Coupled with the principle of transparency, the principle of disjunction prevents the gaze from continuously expanding in depth. It maintains a level of instability, which counterbalances the sense of a single unified architectural space, with its distinctive group of discrete transformations. This unresolved tension leads to what Karasawa calls a phenomenon of structural opacification (or structural obscuration), as a tribute to a famous text by Colin Rowe and Robert Slutzky. This idea of opacification is of course reminiscent of the concept of oku, which has been used by Fumihiko Maki to describe the way the layering of planes and the accumulation of small recesses gradually build up a sense of depth and intimacy in certain streets of Tokyo. The algorithmic punctuation and spacing out of the S-House achieves something similar in the element of transparency and simultaneity: when performed by the embodied gaze, its disjointed and fractured structure acquires an oddly enveloping quality.
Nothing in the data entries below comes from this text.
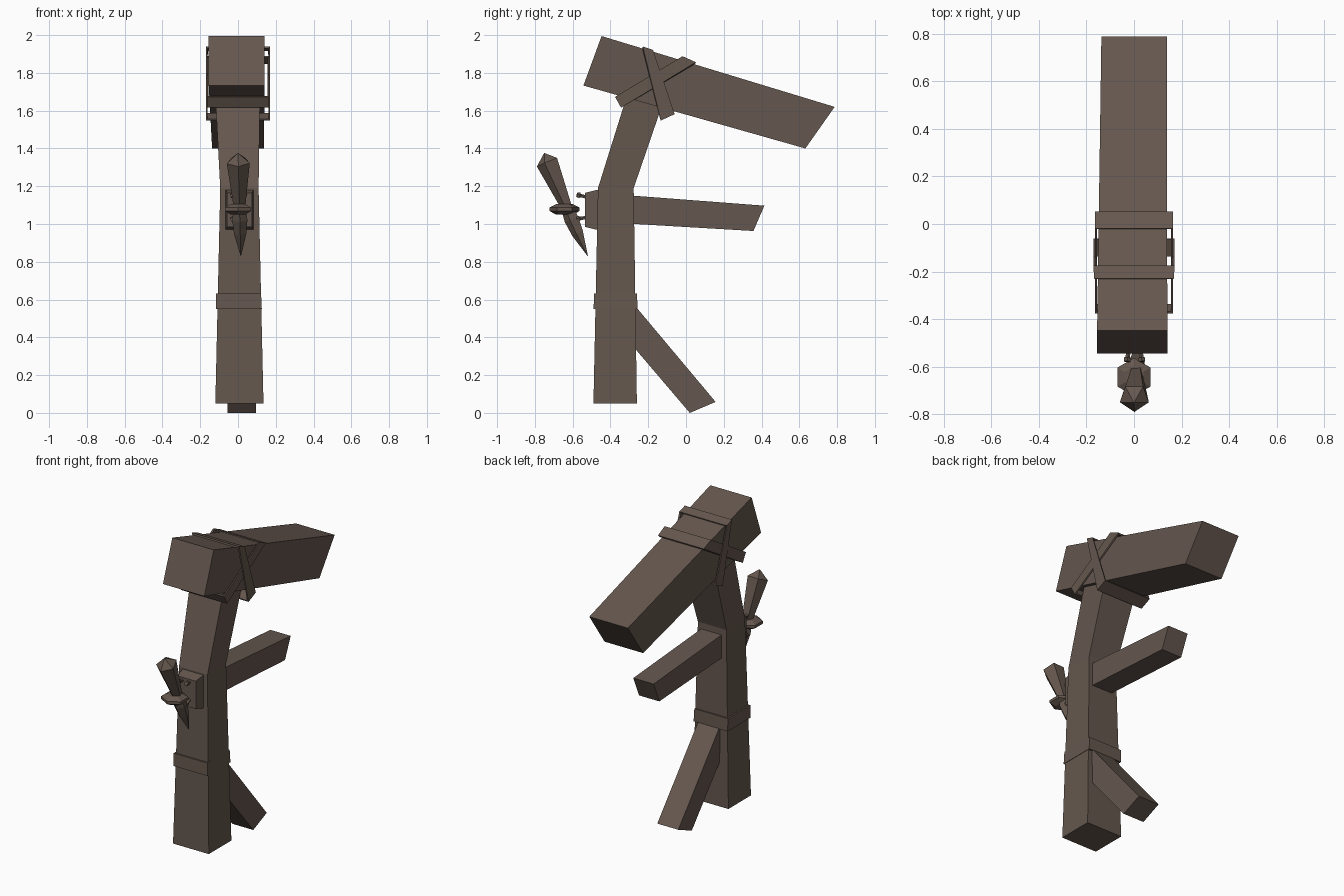
import bpy, math
from mathutils import Vector

if "Cube" in bpy.data.objects:
    bpy.data.objects.remove(bpy.data.objects["Cube"])

wood = bpy.data.materials.new("dark brown wood")
wood.diffuse_color = (0.13, 0.096, 0.077, 1)
wood.use_nodes = True
wood.node_tree.nodes["Principled BSDF"].inputs["Base Color"].default_value = wood.diffuse_color


def make(name, verts, faces):
    me = bpy.data.meshes.new(name)
    me.from_pydata([tuple(v) for v in verts], [], faces)
    me.materials.append(wood)
    ob = bpy.data.objects.new(name, me)
    bpy.context.collection.objects.link(ob)
    return ob


def skin(name, rings):
    """Closed solid through rings with equal point counts."""
    n = len(rings[0])
    verts = [p for r in rings for p in r]
    faces = [tuple(reversed(range(n))), tuple(range(len(verts) - n, len(verts)))]
    for k in range(len(rings) - 1):
        for i in range(n):
            j = (i + 1) % n
            faces.append((k * n + i, k * n + j, (k + 1) * n + j, (k + 1) * n + i))
    return make(name, verts, faces)


def timber(name, stations):
    """Each station: front/upper (y, z), back/lower (y, z), left x, right x."""
    rings = [[(l, *a), (r, *a), (r, *b), (l, *b)] for a, b, l, r in stations]
    return skin(name, rings)


def spindle(name, start, end, profile, sides):
    """Faceted turned shape: profile of (distance, radius) along start-end."""
    start, end = Vector(start), Vector(end)
    d = (end - start).normalized()
    u = Vector((0, -1, 0)) if abs(d.y) < 0.9 else Vector((0, 0, 1))
    u = (u - d * u.dot(d)).normalized()
    v = d.cross(u)
    rings = []
    for t, r in profile:
        ang = [2 * math.pi * i / sides for i in range(sides)]
        rings.append([start + d * t + (u * math.cos(a) + v * math.sin(a)) * r for a in ang])
    return skin(name, rings)


def strap(name, top, bottom, half):
    """Thin band looped around the beam."""
    verts = []
    for x, edge in ((-half, top), (half, top), (half, bottom), (-half, bottom)):
        verts += [(x, *edge[0]), (x, *edge[1])]
    faces = [(2 * i, 2 * i + 1, (2 * i + 3) % 8, (2 * i + 2) % 8) for i in range(4)]
    ob = make(name, verts, faces)
    m = ob.modifiers.new("thickness", 'SOLIDIFY')
    m.thickness = 0.012
    m.offset = 0
    return ob


# main timbers
timber("bent_post", [((-.49, .05), (-.26, .05), -.12, .135),
                     ((-.466, 1.19), (-.277, 1.19), -.094, .109),
                     ((-.30, 1.72), (-.095, 1.72), -.122, .117)])
timber("top_beam", [((-.447, 1.995), (-.543, 1.733), -.155, .14),
                    ((.787, 1.62), (.632, 1.40), -.137, .138)])
timber("middle_arm", [((-.32, 1.153), (-.32, 1.003), -.06, .085),
                      ((.415, 1.097), (.357, .963), -.06, .085)])
timber("lower_brace", [((-.32, .627), (-.32, .399), -.055, .095),
                       ((.157, .058), (.02, .0), -.055, .095)])

# band around the post
timber("post_band", [((-.489, .55), (-.257, .55), -.117, .126),
                     ((-.487, .632), (-.259, .632), -.117, .122)])

# crossed straps tying beam to post
strap("rear_strap", ((-.23, 1.935), (-.175, 1.918)), ((-.135, 1.552), (-.062, 1.585)), .165)
strap("front_strap", ((-.02, 1.885), (.05, 1.852)), ((-.372, 1.675), (-.34, 1.618)), .16)

# mounting block and nails on the post front
timber("mount_block", [((-.45, 1.18), (-.45, .97), -.065, .082),
                       ((-.475, 1.18), (-.475, .97), -.065, .082),
                       ((-.535, 1.165), (-.535, .985), -.058, .074)])
for z, tilt in ((1.14, .015), (1.035, -.01)):
    for x in (-.022, .026):
        spindle("nail", (x, -.52, z), (x * 1.3, -.58, z + tilt),
                [(0, .009), (.042, .01), (.045, .016), (.06, .014)], 5)

# dagger: pommel, grip and blade, then the guard
spindle("dagger", (0, -.75, 1.375), (.015, -.52, .83),
        [(0, .002), (.05, .064), (.30, .033), (.38, .042), (.46, .034), (.592, .001)], 5)
spindle("dagger_guard", (0, -.643, 1.105), (0, -.643, 1.05),
        [(0, .045), (.018, .08), (.036, .08), (.055, .045)], 6)

# consistent outward normals
import bmesh
for ob in bpy.data.objects:
    bm = bmesh.new()
    bm.from_mesh(ob.data)
    bmesh.ops.recalc_face_normals(bm, faces=bm.faces)
    bm.to_mesh(ob.data)
    bm.free()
It raises us to a level of formal intimacy that is less immediate but no less effective than the one obtained by the delicate mixture of order and disorder displayed by oku spaces.